Only text belongs in your copy of the listing below; reproduce it exactly and leave out the pictures.
[DATA SHOWN Boundary: Start]
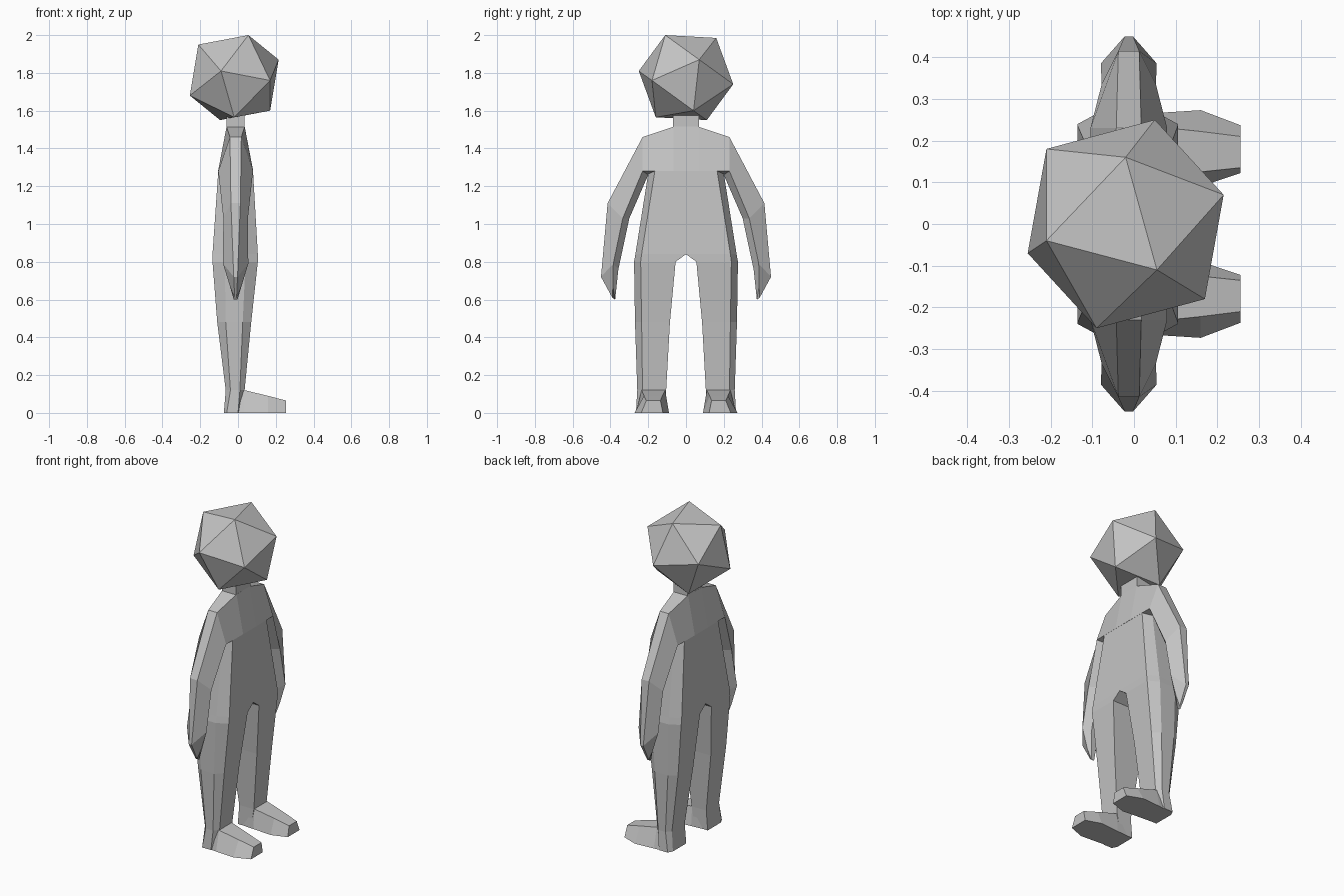
import bpy
import bmesh
from mathutils import Vector

default_cube = bpy.data.objects.get("Cube")
if default_cube:
    bpy.data.objects.remove(default_cube, do_unlink=True)

# One plain grey for the whole figure
grey = bpy.data.materials.new("plain_grey")
colour = (0.55, 0.55, 0.55, 1)
grey.use_nodes = True
grey.diffuse_color = colour
for node in grey.node_tree.nodes:
    if node.type == "BSDF_PRINCIPLED":
        node.inputs["Base Color"].default_value = colour


def finish(name, bm, mirrored=False):
    """Turn a bmesh into a flat shaded object, optionally mirrored across y."""
    bmesh.ops.recalc_face_normals(bm, faces=bm.faces)
    if mirrored:
        # Open the half shape along the middle plane so both halves weld
        middle = [f for f in bm.faces if all(abs(v.co.y) < 1e-4 for v in f.verts)]
        bmesh.ops.delete(bm, geom=middle, context="FACES")
    mesh = bpy.data.meshes.new(name)
    bm.to_mesh(mesh)
    bm.free()
    mesh.materials.append(grey)
    obj = bpy.data.objects.new(name, mesh)
    bpy.context.collection.objects.link(obj)
    if mirrored:
        mod = obj.modifiers.new("Mirror", "MIRROR")
        mod.use_axis = (False, True, False)
        mod.use_clip = True
    return obj


def loft(name, rings, mirrored=True):
    """Skin a list of equally long point rings and cap both ends."""
    bm = bmesh.new()
    loops = [[bm.verts.new(point) for point in ring] for ring in rings]
    for low, high in zip(loops, loops[1:]):
        for i in range(len(low)):
            j = (i + 1) % len(low)
            bm.faces.new((low[i], low[j], high[j], high[i]))
    bm.faces.new(loops[0])
    bm.faces.new(loops[-1])
    return finish(name, bm, mirrored)


# Head: a tilted twenty-sided solid from six opposite corner pairs
head_centre = Vector((-0.02, 0, 1.775))
corners = [
    (0.075, -0.11, 0.225), (0, 0.16, 0.21), (0.235, 0.07, 0.095),
    (0.19, -0.18, -0.015), (-0.07, -0.25, 0.035), (-0.19, -0.04, 0.175),
]
bm = bmesh.new()
for corner in corners:
    for side in (1, -1):
        bm.verts.new(head_centre + side * Vector(corner))
bmesh.ops.convex_hull(bm, input=bm.verts)
finish("head", bm)


# Neck: a short square block
def square(z):
    return [(-0.06, -0.07, z), (0.035, -0.07, z), (0.035, 0.07, z), (-0.06, 0.07, z)]


loft("neck", [square(1.51), square(1.6)], mirrored=False)


# Trunk and legs: half sections with a bevelled outer side
def leg_ring(z, inner, flat, outer, centre, depth, side_depth):
    half = [(depth, inner), (depth, flat), (side_depth, outer)]
    front = [(centre + d, y, z) for d, y in half]
    back = [(centre - d, y, z) for d, y in reversed(half)]
    return front + back


loft("trunk_and_legs", [
    leg_ring(0, 0.105, 0.235, 0.265, -0.03, 0.045, 0.03),
    leg_ring(0.12, 0.105, 0.23, 0.258, -0.015, 0.05, 0.025),
    leg_ring(0.48, 0.085, 0.235, 0.27, -0.02, 0.09, 0.045),
    leg_ring(0.8, 0.055, 0.24, 0.275, -0.015, 0.12, 0.055),
    leg_ring(0.84, 0, 0.235, 0.268, -0.015, 0.12, 0.055),
    leg_ring(1.28, 0, 0.165, 0.198, -0.0125, 0.092, 0.045),
])


# Shoulders and arms: sections with an outer edge, a broad middle and an inner edge
def arm_ring(*pairs):
    centre = -0.0125
    front = [(centre + width, y, z) for y, z, width in pairs]
    back = [(centre - width, y, z) for y, z, width in reversed(pairs)]
    return front + back


loft("shoulders_and_arms", [
    arm_ring((0, 1.515, 0.048), (0, 1.28, 0.093), (0, 1.27, 0.03)),
    arm_ring((0.065, 1.515, 0.048), (0.065, 1.28, 0.093), (0.065, 1.27, 0.03)),
    arm_ring((0.23, 1.46, 0.03), (0.23, 1.28, 0.092), (0.2, 1.26, 0.03)),
    arm_ring((0.415, 1.11, 0.025), (0.335, 1.03, 0.065), (0.3, 1.03, 0.025)),
    arm_ring((0.45, 0.72, 0.01), (0.385, 0.79, 0.067), (0.358, 0.76, 0.025)),
    arm_ring((0.39, 0.61, 0.005), (0.387, 0.67, 0.03), (0.375, 0.6, 0.01)),
])


# Feet: tapering wedges, widest at the ball
def foot_ring(x, inner, outer, top_inner, top_outer, top):
    return [(x, inner, 0), (x, outer, 0), (x, top_outer, top), (x, top_inner, top)]


loft("feet", [
    foot_ring(-0.04, 0.105, 0.255, 0.11, 0.235, 0.12),
    foot_ring(0.035, 0.1, 0.265, 0.11, 0.235, 0.12),
    foot_ring(0.16, 0.09, 0.273, 0.125, 0.222, 0.09),
    foot_ring(0.255, 0.122, 0.237, 0.135, 0.21, 0.065),
])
[DATA SHOWN Boundary: End]
RESPONSE:
import bpy
import bmesh
from mathutils import Vector

default_cube = bpy.data.objects.get("Cube")
if default_cube:
    bpy.data.objects.remove(default_cube, do_unlink=True)

# One plain grey for the whole figure
grey = bpy.data.materials.new("plain_grey")
colour = (0.55, 0.55, 0.55, 1)
grey.use_nodes = True
grey.diffuse_color = colour
for node in grey.node_tree.nodes:
    if node.type == "BSDF_PRINCIPLED":
        node.inputs["Base Color"].default_value = colour


def finish(name, bm, mirrored=False):
    """Turn a bmesh into a flat shaded object, optionally mirrored across y."""
    bmesh.ops.recalc_face_normals(bm, faces=bm.faces)
    if mirrored:
        # Open the half shape along the middle plane so both halves weld
        middle = [f for f in bm.faces if all(abs(v.co.y) < 1e-4 for v in f.verts)]
        bmesh.ops.delete(bm, geom=middle, context="FACES")
    mesh = bpy.data.meshes.new(name)
    bm.to_mesh(mesh)
    bm.free()
    mesh.materials.append(grey)
    obj = bpy.data.objects.new(name, mesh)
    bpy.context.collection.objects.link(obj)
    if mirrored:
        mod = obj.modifiers.new("Mirror", "MIRROR")
        mod.use_axis = (False, True, False)
        mod.use_clip = True
    return obj


def loft(name, rings, mirrored=True):
    """Skin a list of equally long point rings and cap both ends."""
    bm = bmesh.new()
    loops = [[bm.verts.new(point) for point in ring] for ring in rings]
    for low, high in zip(loops, loops[1:]):
        for i in range(len(low)):
            j = (i + 1) % len(low)
            bm.faces.new((low[i], low[j], high[j], high[i]))
    bm.faces.new(loops[0])
    bm.faces.new(loops[-1])
    return finish(name, bm, mirrored)


# Head: a tilted twenty-sided solid from six opposite corner pairs
head_centre = Vector((-0.02, 0, 1.775))
corners = [
    (0.075, -0.11, 0.225), (0, 0.16, 0.21), (0.235, 0.07, 0.095),
    (0.19, -0.18, -0.015), (-0.07, -0.25, 0.035), (-0.19, -0.04, 0.175),
]
bm = bmesh.new()
for corner in corners:
    for side in (1, -1):
        bm.verts.new(head_centre + side * Vector(corner))
bmesh.ops.convex_hull(bm, input=bm.verts)
finish("head", bm)


# Neck: a short square block
def square(z):
    return [(-0.06, -0.07, z), (0.035, -0.07, z), (0.035, 0.07, z), (-0.06, 0.07, z)]


loft("neck", [square(1.51), square(1.6)], mirrored=False)


# Trunk and legs: half sections with a bevelled outer side
def leg_ring(z, inner, flat, outer, centre, depth, side_depth):
    half = [(depth, inner), (depth, flat), (side_depth, outer)]
    front = [(centre + d, y, z) for d, y in half]
    back = [(centre - d, y, z) for d, y in reversed(half)]
    return front + back


loft("trunk_and_legs", [
    leg_ring(0, 0.105, 0.235, 0.265, -0.03, 0.045, 0.03),
    leg_ring(0.12, 0.105, 0.23, 0.258, -0.015, 0.05, 0.025),
    leg_ring(0.48, 0.085, 0.235, 0.27, -0.02, 0.09, 0.045),
    leg_ring(0.8, 0.055, 0.24, 0.275, -0.015, 0.12, 0.055),
    leg_ring(0.84, 0, 0.235, 0.268, -0.015, 0.12, 0.055),
    leg_ring(1.28, 0, 0.165, 0.198, -0.0125, 0.092, 0.045),
])


# Shoulders and arms: sections with an outer edge, a broad middle and an inner edge
def arm_ring(*pairs):
    centre = -0.0125
    front = [(centre + width, y, z) for y, z, width in pairs]
    back = [(centre - width, y, z) for y, z, width in reversed(pairs)]
    return front + back


loft("shoulders_and_arms", [
    arm_ring((0, 1.515, 0.048), (0, 1.28, 0.093), (0, 1.27, 0.03)),
    arm_ring((0.065, 1.515, 0.048), (0.065, 1.28, 0.093), (0.065, 1.27, 0.03)),
    arm_ring((0.23, 1.46, 0.03), (0.23, 1.28, 0.092), (0.2, 1.26, 0.03)),
    arm_ring((0.415, 1.11, 0.025), (0.335, 1.03, 0.065), (0.3, 1.03, 0.025)),
    arm_ring((0.45, 0.72, 0.01), (0.385, 0.79, 0.067), (0.358, 0.76, 0.025)),
    arm_ring((0.39, 0.61, 0.005), (0.387, 0.67, 0.03), (0.375, 0.6, 0.01)),
])


# Feet: tapering wedges, widest at the ball
def foot_ring(x, inner, outer, top_inner, top_outer, top):
    return [(x, inner, 0), (x, outer, 0), (x, top_outer, top), (x, top_inner, top)]


loft("feet", [
    foot_ring(-0.04, 0.105, 0.255, 0.11, 0.235, 0.12),
    foot_ring(0.035, 0.1, 0.265, 0.11, 0.235, 0.12),
    foot_ring(0.16, 0.09, 0.273, 0.125, 0.222, 0.09),
    foot_ring(0.255, 0.122, 0.237, 0.135, 0.21, 0.065),
])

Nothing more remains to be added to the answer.